Covid-19 and Commercial Property Law – Key Considerations

The Covid-19 outbreak and the unprecedented requirement for social distancing continues to present never-before seen contractual issues and logistical problems in the property market. Legal practitioners are having to adapt working practices and enhance critical thinking to address scenarios which have otherwise been approached in a standard and uniform way for years.

Our July 2020 summary of the latest Landlord and Tenant specific considerations, following the impact of Covid-19, is as follows:

Landlord and tenant: Code of Practice

The Ministry of Housing, Communities & Local Government has published a voluntary Code of Practice for managing commercial property relationships and transactions during the COVID-19 pandemic. The Code of Practice has been endorsed by a steering group of leading representative bodies, namely the British Chambers of Commerce, the British Property Federation, the British Retail Consortium, the Commercial Real Estate Finance Council Europe, Revo, the Royal Institution for Chartered Surveyors and UK Hospitality. The ministerial foreword states that the Code will enable businesses to come together to negotiate affordable rental agreements, while emphasising that “tenants who are able to pay their rent in full should continue to do so, whilst those businesses that cannot pay in full should communicate with their landlord and pay what they can.”

Execution of Documents

The Law Society has updated its position statement on the use of virtual execution and e-signature during the coronavirus (COVID-19) pandemic to provide practitioners with some “Tips on how to operate in practice”, which include:

  • Following the Law Society’s published Practice Notes on “Execution of documents by virtual means” and “Execution of a document using an electronic signature”;
  • Always agreeing a course of action with lawyers acting on the other side of a transaction;
  • Considering what steps need to be taken to verify the identity of a signatory and the authenticity of a signature;
  • Retaining evidence of those steps, including screen shots where appropriate;
  • Reporting electronically to clients on completion of transactions; and
  • Understanding the legislative, regulatory or cultural requirements for virtual execution and e-signatures in the relevant legal area.

Land Registry ID Procedures

The Land Registry published Practice Guide 67A in May 2020 to set out temporary changes and requirements to be followed in relation to providing evidence or confirmation of identity of unrepresented persons.

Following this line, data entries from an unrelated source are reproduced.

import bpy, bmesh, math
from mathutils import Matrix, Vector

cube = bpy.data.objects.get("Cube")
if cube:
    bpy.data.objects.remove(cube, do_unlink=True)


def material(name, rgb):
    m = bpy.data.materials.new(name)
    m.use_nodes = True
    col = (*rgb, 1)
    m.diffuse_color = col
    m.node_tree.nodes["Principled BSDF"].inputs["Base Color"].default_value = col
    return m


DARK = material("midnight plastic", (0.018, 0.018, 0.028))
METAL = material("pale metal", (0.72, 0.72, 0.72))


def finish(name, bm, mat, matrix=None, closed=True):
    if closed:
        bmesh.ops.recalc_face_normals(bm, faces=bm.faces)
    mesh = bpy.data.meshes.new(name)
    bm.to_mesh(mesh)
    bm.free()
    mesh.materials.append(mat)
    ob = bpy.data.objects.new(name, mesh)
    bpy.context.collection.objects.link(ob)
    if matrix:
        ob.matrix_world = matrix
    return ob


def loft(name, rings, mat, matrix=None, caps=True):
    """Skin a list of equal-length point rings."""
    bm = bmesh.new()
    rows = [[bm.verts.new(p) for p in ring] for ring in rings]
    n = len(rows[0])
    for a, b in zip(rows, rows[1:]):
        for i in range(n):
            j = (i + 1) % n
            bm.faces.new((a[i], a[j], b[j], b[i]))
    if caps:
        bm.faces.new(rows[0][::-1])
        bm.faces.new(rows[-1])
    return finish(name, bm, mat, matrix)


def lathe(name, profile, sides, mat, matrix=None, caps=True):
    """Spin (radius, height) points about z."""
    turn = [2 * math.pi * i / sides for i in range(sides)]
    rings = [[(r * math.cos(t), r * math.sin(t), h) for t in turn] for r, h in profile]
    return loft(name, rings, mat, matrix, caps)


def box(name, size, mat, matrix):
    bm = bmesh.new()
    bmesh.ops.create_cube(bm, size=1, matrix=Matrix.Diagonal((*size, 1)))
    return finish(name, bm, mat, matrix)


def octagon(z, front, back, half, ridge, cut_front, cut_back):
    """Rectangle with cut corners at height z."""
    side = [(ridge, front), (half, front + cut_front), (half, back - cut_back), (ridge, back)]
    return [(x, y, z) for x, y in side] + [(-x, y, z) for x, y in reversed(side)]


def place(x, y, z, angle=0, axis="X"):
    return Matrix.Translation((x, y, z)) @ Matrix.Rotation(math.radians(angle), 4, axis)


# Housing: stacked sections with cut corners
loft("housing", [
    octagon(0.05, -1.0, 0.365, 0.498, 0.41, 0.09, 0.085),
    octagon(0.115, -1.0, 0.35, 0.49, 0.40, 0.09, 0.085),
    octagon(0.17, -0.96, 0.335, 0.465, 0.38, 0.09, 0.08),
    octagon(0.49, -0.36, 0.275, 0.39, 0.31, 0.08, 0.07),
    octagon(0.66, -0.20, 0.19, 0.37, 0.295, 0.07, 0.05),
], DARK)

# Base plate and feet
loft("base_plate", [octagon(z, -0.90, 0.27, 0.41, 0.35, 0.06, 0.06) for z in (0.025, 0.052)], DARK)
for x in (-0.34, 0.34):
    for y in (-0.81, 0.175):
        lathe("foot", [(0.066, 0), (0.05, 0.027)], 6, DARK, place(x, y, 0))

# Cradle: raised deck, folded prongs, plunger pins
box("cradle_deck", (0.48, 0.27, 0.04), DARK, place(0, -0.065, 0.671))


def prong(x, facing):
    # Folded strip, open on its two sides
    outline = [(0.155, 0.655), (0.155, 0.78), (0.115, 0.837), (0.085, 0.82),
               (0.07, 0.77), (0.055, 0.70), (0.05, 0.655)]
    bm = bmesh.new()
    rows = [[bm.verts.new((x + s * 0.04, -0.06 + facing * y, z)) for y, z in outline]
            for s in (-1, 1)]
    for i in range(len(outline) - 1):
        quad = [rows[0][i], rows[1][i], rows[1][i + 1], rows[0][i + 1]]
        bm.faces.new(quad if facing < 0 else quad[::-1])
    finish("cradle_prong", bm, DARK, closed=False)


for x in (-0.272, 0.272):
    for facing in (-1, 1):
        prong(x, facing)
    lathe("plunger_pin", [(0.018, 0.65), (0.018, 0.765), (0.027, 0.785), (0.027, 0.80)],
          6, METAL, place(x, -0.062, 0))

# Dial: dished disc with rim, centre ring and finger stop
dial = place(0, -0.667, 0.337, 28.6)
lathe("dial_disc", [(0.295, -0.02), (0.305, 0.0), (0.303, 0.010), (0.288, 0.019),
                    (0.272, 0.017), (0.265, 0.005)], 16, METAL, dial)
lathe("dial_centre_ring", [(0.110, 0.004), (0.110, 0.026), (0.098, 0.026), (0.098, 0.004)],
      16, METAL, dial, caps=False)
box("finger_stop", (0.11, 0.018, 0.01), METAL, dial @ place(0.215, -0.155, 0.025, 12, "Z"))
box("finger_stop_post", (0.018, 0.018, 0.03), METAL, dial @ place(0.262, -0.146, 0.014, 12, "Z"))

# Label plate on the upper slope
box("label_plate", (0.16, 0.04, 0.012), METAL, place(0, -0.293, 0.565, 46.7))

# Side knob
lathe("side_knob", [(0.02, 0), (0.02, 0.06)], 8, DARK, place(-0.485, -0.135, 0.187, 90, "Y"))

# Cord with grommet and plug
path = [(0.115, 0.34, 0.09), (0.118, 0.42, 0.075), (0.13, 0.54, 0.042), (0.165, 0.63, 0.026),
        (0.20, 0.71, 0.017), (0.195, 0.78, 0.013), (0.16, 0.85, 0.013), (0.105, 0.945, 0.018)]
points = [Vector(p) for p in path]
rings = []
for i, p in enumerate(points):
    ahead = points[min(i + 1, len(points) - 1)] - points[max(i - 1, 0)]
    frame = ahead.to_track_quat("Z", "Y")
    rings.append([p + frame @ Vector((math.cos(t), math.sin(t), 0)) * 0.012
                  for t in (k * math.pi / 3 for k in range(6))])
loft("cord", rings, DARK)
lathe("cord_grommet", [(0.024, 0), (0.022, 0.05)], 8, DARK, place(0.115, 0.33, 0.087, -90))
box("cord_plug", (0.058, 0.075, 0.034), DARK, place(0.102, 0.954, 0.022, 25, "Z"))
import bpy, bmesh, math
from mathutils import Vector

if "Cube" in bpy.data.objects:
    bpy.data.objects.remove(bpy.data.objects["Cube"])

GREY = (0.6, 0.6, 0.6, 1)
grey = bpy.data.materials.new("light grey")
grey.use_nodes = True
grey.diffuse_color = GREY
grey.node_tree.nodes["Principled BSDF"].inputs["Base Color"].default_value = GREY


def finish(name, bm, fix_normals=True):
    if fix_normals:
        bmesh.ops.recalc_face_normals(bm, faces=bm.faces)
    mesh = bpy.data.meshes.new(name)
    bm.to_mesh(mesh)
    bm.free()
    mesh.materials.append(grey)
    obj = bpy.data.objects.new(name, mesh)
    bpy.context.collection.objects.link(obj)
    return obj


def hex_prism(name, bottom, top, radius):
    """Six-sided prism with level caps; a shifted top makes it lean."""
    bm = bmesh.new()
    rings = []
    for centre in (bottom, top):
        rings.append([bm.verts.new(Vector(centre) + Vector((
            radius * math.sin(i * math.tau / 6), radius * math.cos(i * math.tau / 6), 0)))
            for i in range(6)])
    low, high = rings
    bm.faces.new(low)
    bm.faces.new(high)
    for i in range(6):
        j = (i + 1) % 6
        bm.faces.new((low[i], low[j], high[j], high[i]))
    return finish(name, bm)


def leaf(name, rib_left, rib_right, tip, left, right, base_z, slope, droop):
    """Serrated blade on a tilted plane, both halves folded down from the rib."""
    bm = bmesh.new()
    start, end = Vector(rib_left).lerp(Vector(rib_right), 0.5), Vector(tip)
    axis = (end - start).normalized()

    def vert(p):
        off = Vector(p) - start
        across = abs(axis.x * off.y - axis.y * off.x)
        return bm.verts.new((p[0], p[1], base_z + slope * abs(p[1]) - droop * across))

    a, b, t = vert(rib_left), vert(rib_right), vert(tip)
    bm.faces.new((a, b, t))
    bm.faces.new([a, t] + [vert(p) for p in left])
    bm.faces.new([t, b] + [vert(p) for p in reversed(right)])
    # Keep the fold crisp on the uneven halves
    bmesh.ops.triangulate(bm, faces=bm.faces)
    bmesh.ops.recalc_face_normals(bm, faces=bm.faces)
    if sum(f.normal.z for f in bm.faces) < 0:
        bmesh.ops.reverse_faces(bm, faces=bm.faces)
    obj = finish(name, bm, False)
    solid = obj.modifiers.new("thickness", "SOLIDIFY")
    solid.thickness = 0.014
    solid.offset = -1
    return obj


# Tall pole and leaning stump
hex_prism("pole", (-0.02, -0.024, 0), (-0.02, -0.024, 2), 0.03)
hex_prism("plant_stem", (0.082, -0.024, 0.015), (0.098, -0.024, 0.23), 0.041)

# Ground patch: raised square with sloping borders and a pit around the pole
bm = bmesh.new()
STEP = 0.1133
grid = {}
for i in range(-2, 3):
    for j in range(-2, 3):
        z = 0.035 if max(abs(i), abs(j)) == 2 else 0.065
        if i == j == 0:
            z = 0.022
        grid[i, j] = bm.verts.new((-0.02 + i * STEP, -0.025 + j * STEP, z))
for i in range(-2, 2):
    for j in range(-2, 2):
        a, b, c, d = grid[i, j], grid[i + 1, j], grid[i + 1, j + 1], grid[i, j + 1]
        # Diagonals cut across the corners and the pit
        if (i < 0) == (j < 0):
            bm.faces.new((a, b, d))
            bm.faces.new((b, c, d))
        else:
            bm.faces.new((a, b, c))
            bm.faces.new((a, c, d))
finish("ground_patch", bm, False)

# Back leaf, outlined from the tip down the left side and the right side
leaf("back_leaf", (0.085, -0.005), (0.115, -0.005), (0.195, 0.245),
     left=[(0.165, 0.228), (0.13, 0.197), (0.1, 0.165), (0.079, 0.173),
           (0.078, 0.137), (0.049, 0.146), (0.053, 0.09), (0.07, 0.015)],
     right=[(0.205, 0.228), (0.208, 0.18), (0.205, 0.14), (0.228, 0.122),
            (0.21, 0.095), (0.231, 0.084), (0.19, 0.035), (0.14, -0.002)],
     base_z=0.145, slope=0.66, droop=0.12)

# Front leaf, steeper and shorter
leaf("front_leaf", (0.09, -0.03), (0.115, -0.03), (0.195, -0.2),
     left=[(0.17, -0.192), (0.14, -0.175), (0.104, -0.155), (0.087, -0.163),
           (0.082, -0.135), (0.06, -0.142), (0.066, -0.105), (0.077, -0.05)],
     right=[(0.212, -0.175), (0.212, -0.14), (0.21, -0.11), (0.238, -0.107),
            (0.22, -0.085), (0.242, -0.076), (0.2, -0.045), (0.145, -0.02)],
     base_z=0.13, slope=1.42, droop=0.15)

The Land Registry has tweaked Forms ID1 and ID2 in response to feedback from the profession. Form ID1 for individuals, or Form ID2 for bodies corporate, are the forms on which an unrepresented party’s identity can been verified. Remote working and social distancing means that much identity verification is done by video, and the Land Registry accepts this. Where verification of a person’s identity is done by video call, a conveyancer completes new Form ID5 in addition to completing a Form ID1 or ID2. Those forms have now been amended to make it clear that if you are verifying a person’s identity by video call, you do not complete Section B of the form. Section B requires production of a person’s original identity document and would normally require that person to send in their original passport. With video identification, section B is not completed. You complete Form ID5 instead.

SDLT relief

Where, through the purchase of a dwelling, the purchaser becomes the owner of an interest in more than one dwelling, higher rates of SDLT (the 3% SDLT surcharge) often applies. For individuals, however, the higher rates of SDLT do not apply if the purchased dwelling is a replacement for the purchaser’s only or main residence. A dwelling is purchased as a replacement residence if the purchaser intends it to be the only or main residence and disposes of the existing residence within three years of the additional acquisition. The higher rate of tax is initially paid, but if the existing residence is sold within 3 years, the original tax return can be amended, and tax can be reclaimed.  Delays in the housing market caused by the COVID-19 pandemic can make it difficult for the taxpayer who has paid the higher rate of tax to fall within the three-year time period. However, the pandemic will not necessarily deny them a repayment of the surcharge. HMRC states that an extension of the time limit for repayment may be permitted where HMRC is satisfied that the taxpayer was (a) prevented by some exceptional circumstance beyond their control from disposing of their previous main residence within the three-year time limit, and (b) sold the previous main residence as soon as they reasonably could after ceasing to be so prevented. HMRC states that “exceptional circumstances” might include being prevented from selling the property owing to government guidance during the COVID-19 pandemic, or other action taken by a public authority preventing the sale of the property.